  • Lambdas were used to construct procedures such as a procedure to evaluate if there is a winning path on the current game board.
  • Conditional Expressions and predicates were used often in our project. Predicates to see if it is a new-game?, or evaluate if a key-press is a legal-move? and many more. Conditionals are used in Operations to return the question as a string, which also serves as the get function, and for checking a correct or incorrect answer. Also, it is used to handle different click events on the buttons.

External Technology and Libraries

We've used two external libraries, which is the GUI library (racket/gui) and the draw (racket/draw) library. The GUI library was used for implementing windows (frames), buttons, canvas and messages for both games. And the draw library was used for drawing the game board in tic-tac-toe.

Favorite Lines of Code

  • Thu:
       (for-each (lambda (win-path)
            (let ((n0 (first win-path))
                  (n1 (second win-path))
                  (n2 (third win-path))
                  (sum (+ (char->integer (list-ref game-board (first win-path))) 
                          (char->integer (list-ref game-board (second win-path)))
                          (char->integer (list-ref game-board (third win-path))))))
              (begin 
                (display count-vect-spaces)
                (vector-set! list-sum count-vect-spaces sum )
                (when (or (= sum 333) (= sum 360)) 
                  (set! win-path-to-draw (cons n0 (cons n1 (cons n2 '())))) 
                  (set! winning-pos count-vect-spaces)
                  (if (= sum 333)
                      (set! winner "o")
                      (set! winner "x")))
                (set! count-vect-spaces (+ count-vect-spaces 1)))                           
              ))
          winning-paths)

This code reads in a list of three integers at a time from a list of all possible winning paths, then use those three integers as an index to reference the elements of the current game board and sets the winning path and winner if there is one.

  • Vivien:
     (define (button-check c e)
      (begin 
        (send frame-operations show #f)
        (cond ((eq? c add-button) (begin (if (zero? (check-ans quest_num 1))
                                             (begin
                                               (ans-correct))
                                             (begin
                                               (ans-wrong)))))
              ((eq? c sub-button) (begin (if (zero? (check-ans quest_num 2)) 
                                             (begin
                                               (ans-correct))
                                             (begin
                                               (ans-wrong)))))    
              ((eq? c mul-button) (begin (if (zero? (check-ans quest_num 3)) 
                                             (begin
                                               (ans-correct))
                                             (begin
                                               (ans-wrong)))))
              ((eq? c div-button) (begin (if (zero? (check-ans quest_num 4)) 
                                             (begin
                                               (ans-correct))
                                             (begin
                                               (ans-wrong))))))))
    
    ;functions for sending frames
    (define (ans-correct)
      (send frame-ops-correct center 'both) 
      (send frame-ops-correct show #t))
    
    (define (ans-wrong)
      (send frame-ops-wrong center 'both) 
      (send frame-ops-wrong show #t))
    

This block of code is used for the click event for the addition button in "Operations" specifically.
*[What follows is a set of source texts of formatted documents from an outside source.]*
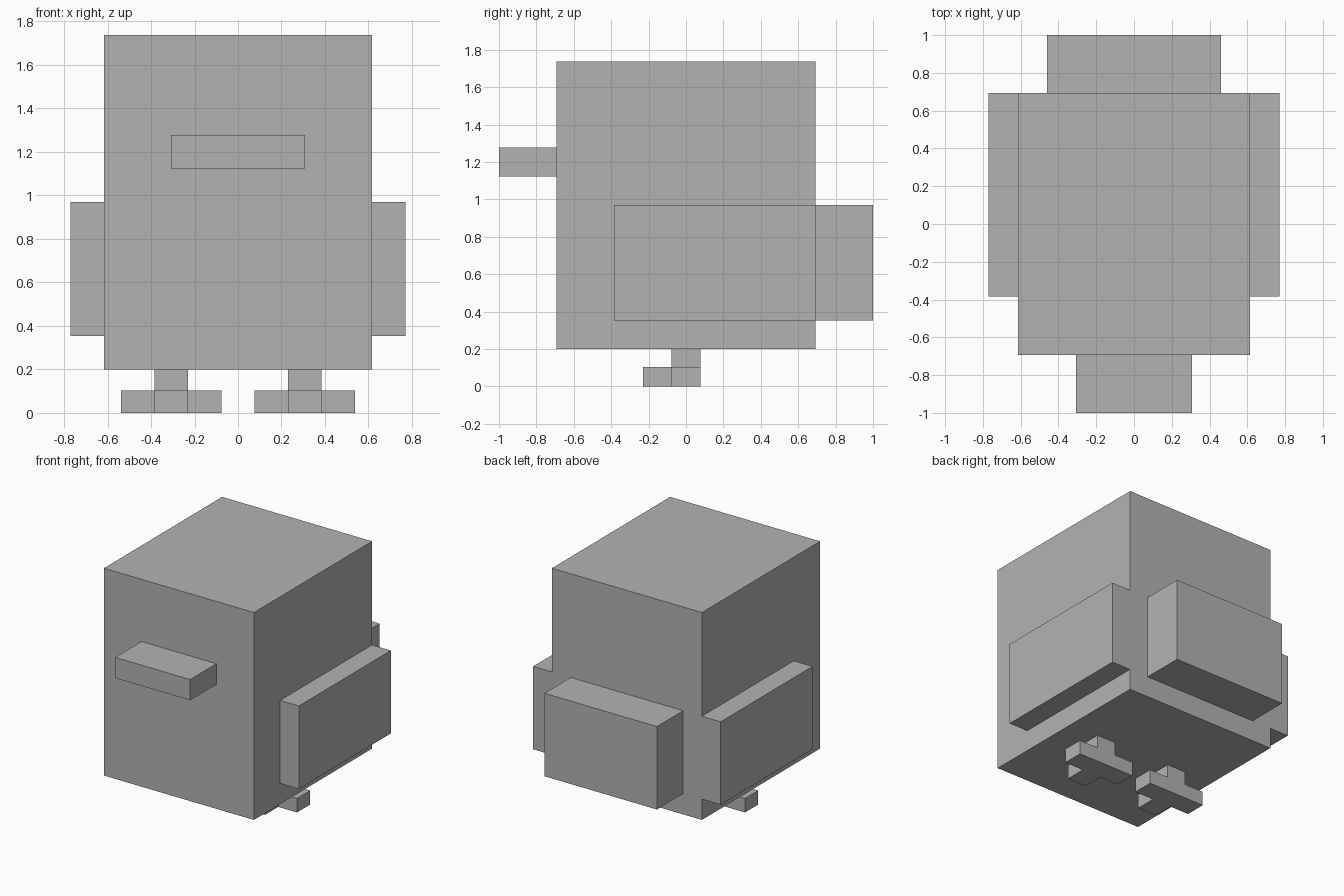
import bpy
import bmesh

cube = bpy.data.objects.get("Cube")
if cube:
    bpy.data.objects.remove(cube, do_unlink=True)

U = 1 / 13  # modelling unit: the whole model is 26 units long

grey = bpy.data.materials.new("plain grey")
grey.use_nodes = True
COLOUR = (0.45, 0.45, 0.45, 1.0)
grey.diffuse_color = COLOUR
grey.node_tree.nodes["Principled BSDF"].inputs["Base Color"].default_value = COLOUR


def box(name, x, y, z):
    """Flat-shaded box from (min, max) pairs: x and y in units, z in scene size."""
    bm = bmesh.new()
    bmesh.ops.create_cube(bm, size=1)
    lo = (x[0] * U, y[0] * U, z[0])
    hi = (x[1] * U, y[1] * U, z[1])
    for v in bm.verts:
        v.co = [hi[i] if v.co[i] > 0 else lo[i] for i in range(3)]
    mesh = bpy.data.meshes.new(name)
    bm.to_mesh(mesh)
    bm.free()
    mesh.materials.append(grey)
    obj = bpy.data.objects.new(name, mesh)
    bpy.context.collection.objects.link(obj)
    return obj


LEG = 0.2            # underside of the body
FOOT = 0.104         # top of the feet
WING = (LEG + 2 * U, LEG + 10 * U)

# Body, beak and tail
box("body", (-8, 8), (-9, 9), (LEG, LEG + 20 * U))
box("beak", (-4, 4), (-13, -9), (LEG + 12 * U, LEG + 14 * U))
box("tail", (-6, 6), (9, 13), WING)

# Paired wings, legs and feet
for side, s in (("left", 1), ("right", -1)):
    def span(a, b):
        return tuple(sorted((a * s, b * s)))

    box(side + "_wing", span(8, 10), (-5, 9), WING)
    box(side + "_leg", span(3, 5), (-1, 1), (FOOT, LEG))
    box(side + "_foot", span(1, 7), (-1, 1), (0, FOOT))
    box(side + "_front_toe", span(3, 5), (-3, -1), (0, FOOT))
If the addition button was clicked, it checks whether the answer is correct or not by calling check-ans, which is a function that compares the input with the set of answer. Then, it will view another frame to show whether user got the correct/incorrect answer.

Technology Used Block Diagram